Some of the districts are not only constructing landfills but also target to turn garbage into resources such as energy and organic manure.
In Kamonyi District, garbage is used to make organic manure, while some waste is sold to local and regional recycling plants, Thaddee Tuyizere, the district vice-mayor in charge of finance and economic development, said.
The district contracted COPED to make fertilisers from the waste. Aimable Rwantunga, the general manager of COPED, told Business Times that the firm collects over 50 tonnes of waste per day, and has so far produced 100 tonnes of manure. They sell the manure to farmers at Rwf100 per kilogramme.
Some of the garbage, such as sawdust, dry agriculture waste, and rice husks, are used to make briquettes which they sell to prisons, schools, and military barracks.
“We also make plastic bags from recycled polythene materials, while waste such as papers is supplied to paper recycling plants; plastic bottles are sold to recycling firms in Uganda, and metals are sold to steel industries,” he added.
The firm currently produces one tonne of briquettes per day.
Commenting on the two projects, Oreste Niyonsaba, the manager for clean cooking and biogas solutions at Energy Development Corporation Limited (EDCL), said that turning garbage into different energy solutions is one of the ways that will help ease pressure on the country’s forests and support sustainable development.
Niyonsaba added that local governments and institutions in charge of sanitation are mandated to support such initiatives. City of Kigali authorities recently said they were seeking $14 million to develop another landfill where garbage will be treated and turned into energy.
The project will be developed with support from United Nations and Development Programme (UNDP), Green Climate Fund (GCF), and Rwanda Environment Management Authority (REMA), according to city officials. At least 300 tonnes of waste is collected in the City of Kigali a day.

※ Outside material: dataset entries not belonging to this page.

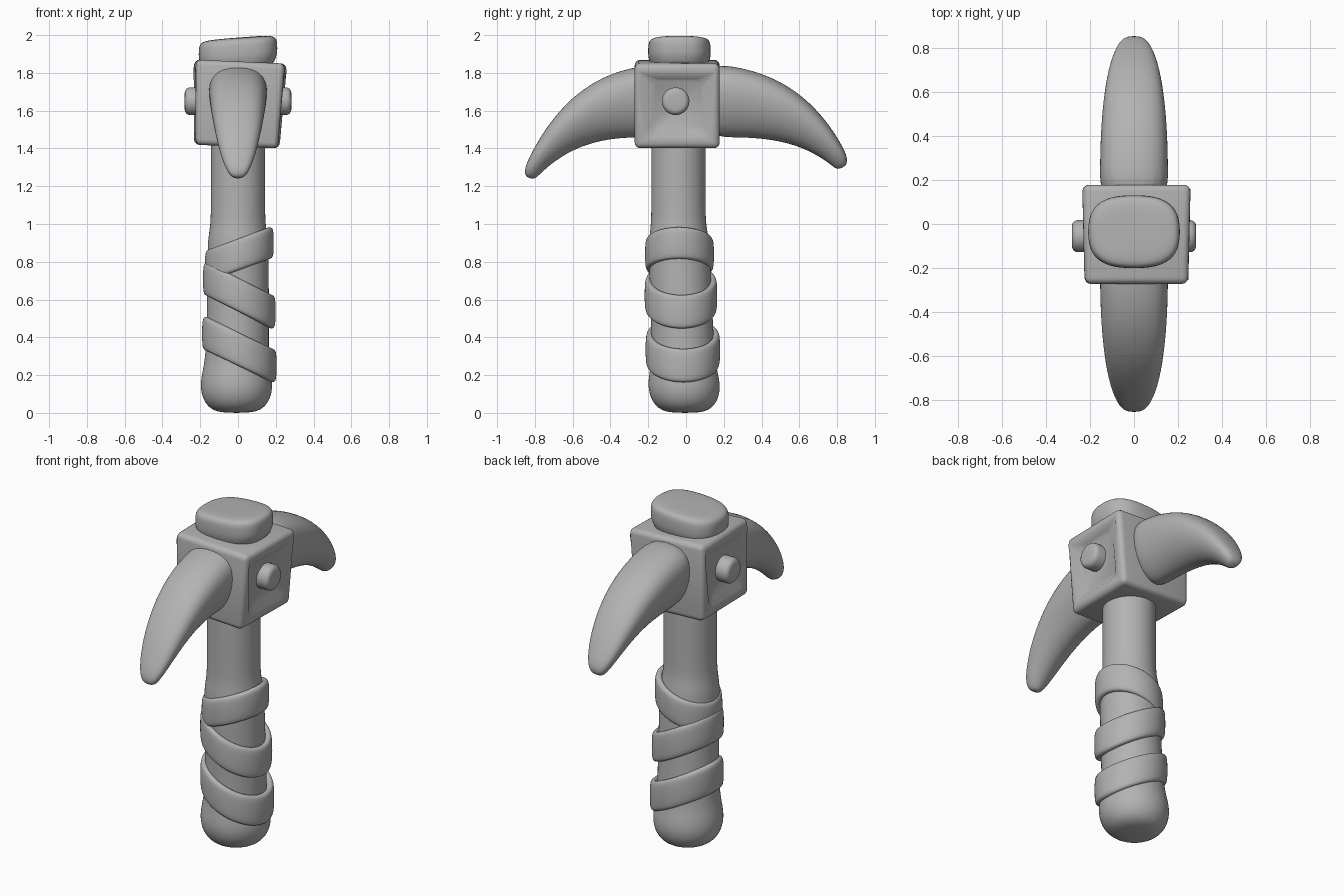
import bpy, bmesh
from math import sin, cos, pi, radians, copysign
from mathutils import Vector, Matrix

old = bpy.data.objects.get("Cube")
if old:
    bpy.data.objects.remove(old, do_unlink=True)

GREY = (0.45, 0.45, 0.45, 1)
clay = bpy.data.materials.new("plain_grey")
clay.use_nodes = True
clay.diffuse_color = GREY
clay.node_tree.nodes["Principled BSDF"].inputs["Base Color"].default_value = GREY


def finish(name, bm, subdiv=0, bevel=0):
    bmesh.ops.recalc_face_normals(bm, faces=bm.faces)
    mesh = bpy.data.meshes.new(name)
    bm.to_mesh(mesh)
    bm.free()
    mesh.shade_smooth()
    mesh.materials.append(clay)
    obj = bpy.data.objects.new(name, mesh)
    bpy.context.collection.objects.link(obj)
    if bevel:
        mod = obj.modifiers.new("rounding", 'BEVEL')
        mod.width, mod.segments = bevel, 4
    if subdiv:
        mod = obj.modifiers.new("smoothing", 'SUBSURF')
        mod.levels = mod.render_levels = subdiv
    return obj


def loft(name, rings, closed=False, subdiv=2):
    """Skin a row of point rings, capped or joined end to start."""
    bm = bmesh.new()
    loops = [[bm.verts.new(p) for p in ring] for ring in rings]
    pairs = list(zip(loops, loops[1:]))
    if closed:
        pairs.append((loops[-1], loops[0]))
    else:
        bm.faces.new(loops[0])
        bm.faces.new(loops[-1])
    for a, b in pairs:
        for i in range(len(a)):
            j = (i + 1) % len(a)
            bm.faces.new((a[i], a[j], b[j], b[i]))
    return finish(name, bm, subdiv)


def angles(n):
    return [2 * pi * i / n for i in range(n)]


def lean(z):
    """Front-to-back centre of the shaft at a height."""
    return -0.005 - 0.035 * min(z, 1)


# Shaft with its rounded pommel
shaft = [(.06, 0), (.13, .012), (.175, .06), (.193, .125), (.188, .19),
         (.172, .26), (.165, .4), (.165, .88), (.155, .95), (.146, 1.01),
         (.145, 1.1), (.145, 1.38), (.145, 1.85)]
loft("handle", [[(r * cos(a) + (0 if z > .3 else -.008), r * sin(a) + lean(z), z)
                 for a in angles(24)] for r, z in shaft])

# Tilted wraps: radius, height on the left, height on the right, half width
wraps = [("upper_wrap", .182, .90, .78, .085),
         ("middle_wrap", .192, .535, .71, .09),
         ("lower_wrap", .197, .25, .42, .09)]
for name, r, z_left, z_right, half in wraps:
    section = [(-.05, -half), (-.012, -half), (0, -half + .015), (.002, 0),
               (0, half - .015), (-.012, half), (-.05, half)]
    rings = []
    for a in angles(32):
        z = (z_left + z_right) / 2 + cos(a) * (z_left - z_right) / 2
        rings.append([((r + d) * cos(a) + .007, (r + d) * sin(a) + lean(z), z + h)
                      for d, h in section])
    loft(name, rings, closed=True)

# Rounded cap on top, slightly tilted
def rounded(c):
    return copysign(abs(c) ** .75, c)

cap = [(.86, 1.81), (.95, 1.86), (1, 1.885), (1, 1.94), (.97, 1.968),
       (.86, 1.983), (.5, 1.987)]
loft("top_cap", [[(.21 * s * rounded(cos(a)), .167 * s * rounded(sin(a)) - .035,
                   z + .08 * .21 * s * cos(a)) for a in angles(24)] for s, z in cap])

# Head block with dished sides
bm = bmesh.new()
bmesh.ops.create_cube(bm, size=1)
bmesh.ops.scale(bm, vec=(.49, .45, .45), verts=bm.verts)
for v in bm.verts:
    if v.co.z < 0:
        v.co.x *= .93
    if v.co.y < 0:
        v.co.x *= .96
sides = [f for f in bm.faces if abs(f.normal.x) > .9]
bmesh.ops.inset_individual(bm, faces=sides, thickness=.085, depth=0)
bmesh.ops.inset_individual(bm, faces=sides, thickness=.045, depth=-.025)
block = finish("head_block", bm, bevel=.045)
block.modifiers["rounding"].angle_limit = radians(40)
block.location = (.003, -.047, 1.635)
block.rotation_euler = (0, radians(2.5), 0)

# Round studs on both sides
for name, side in (("left_stud", 1), ("right_stud", -1)):
    bm = bmesh.new()
    turn = Matrix.Translation((side * .21, -.055, 1.65)) @ Matrix.Rotation(pi / 2, 4, 'Y')
    bmesh.ops.create_cone(bm, cap_ends=True, segments=32, radius1=.073,
                          radius2=.073, depth=.144, matrix=turn)
    finish(name, bm, bevel=.028)

# Curved horns: upper edge, lower edge (distance, height), half width
horn = [((.1, 1.845), (.1, 1.455), .157), ((.25, 1.84), (.25, 1.455), .157),
        ((.44, 1.785), (.38, 1.45), .153), ((.61, 1.67), (.51, 1.425), .14),
        ((.74, 1.515), (.63, 1.375), .118), ((.82, 1.375), (.73, 1.305), .088),
        ((.86, 1.285), (.785, 1.25), .055), ((.845, 1.245), (.805, 1.238), .025)]
for name, side, lift in (("front_horn", -1, 0), ("back_horn", 1, .06)):
    rings = []
    for top, bottom, width in horn:
        top, bottom = (Vector((0, side * y, z + lift * (max(y - .3, 0) / .55) ** 2))
                       for y, z in (top, bottom))
        mid, up = (top + bottom) / 2, (top - bottom) / 2
        rings.append([mid + up * (sin(a) + .3 * cos(a) ** 2)
                      + Vector((width * cos(a), 0, 0)) for a in angles(20)])
    loft(name, rings)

One kilogramme of briquettes could be sold at Rwf30. This is much lower compared to Rwf300 for a small basket of charcoal or a bundle of firewood.
Supporting green growth
Landfills emit methane gas, representing the largest source of air emissions at about 70 per cent that escape into the atmosphere. This threatens the ozone layer and causes global warming.
Local governments are expected to integrate the green growth strategy in their development plans under an ongoing three-year project financed by the Rwanda Green Fund.
The project, that started in 2015, also seeks to help them develop green growth strategies and investment plans to attract funding.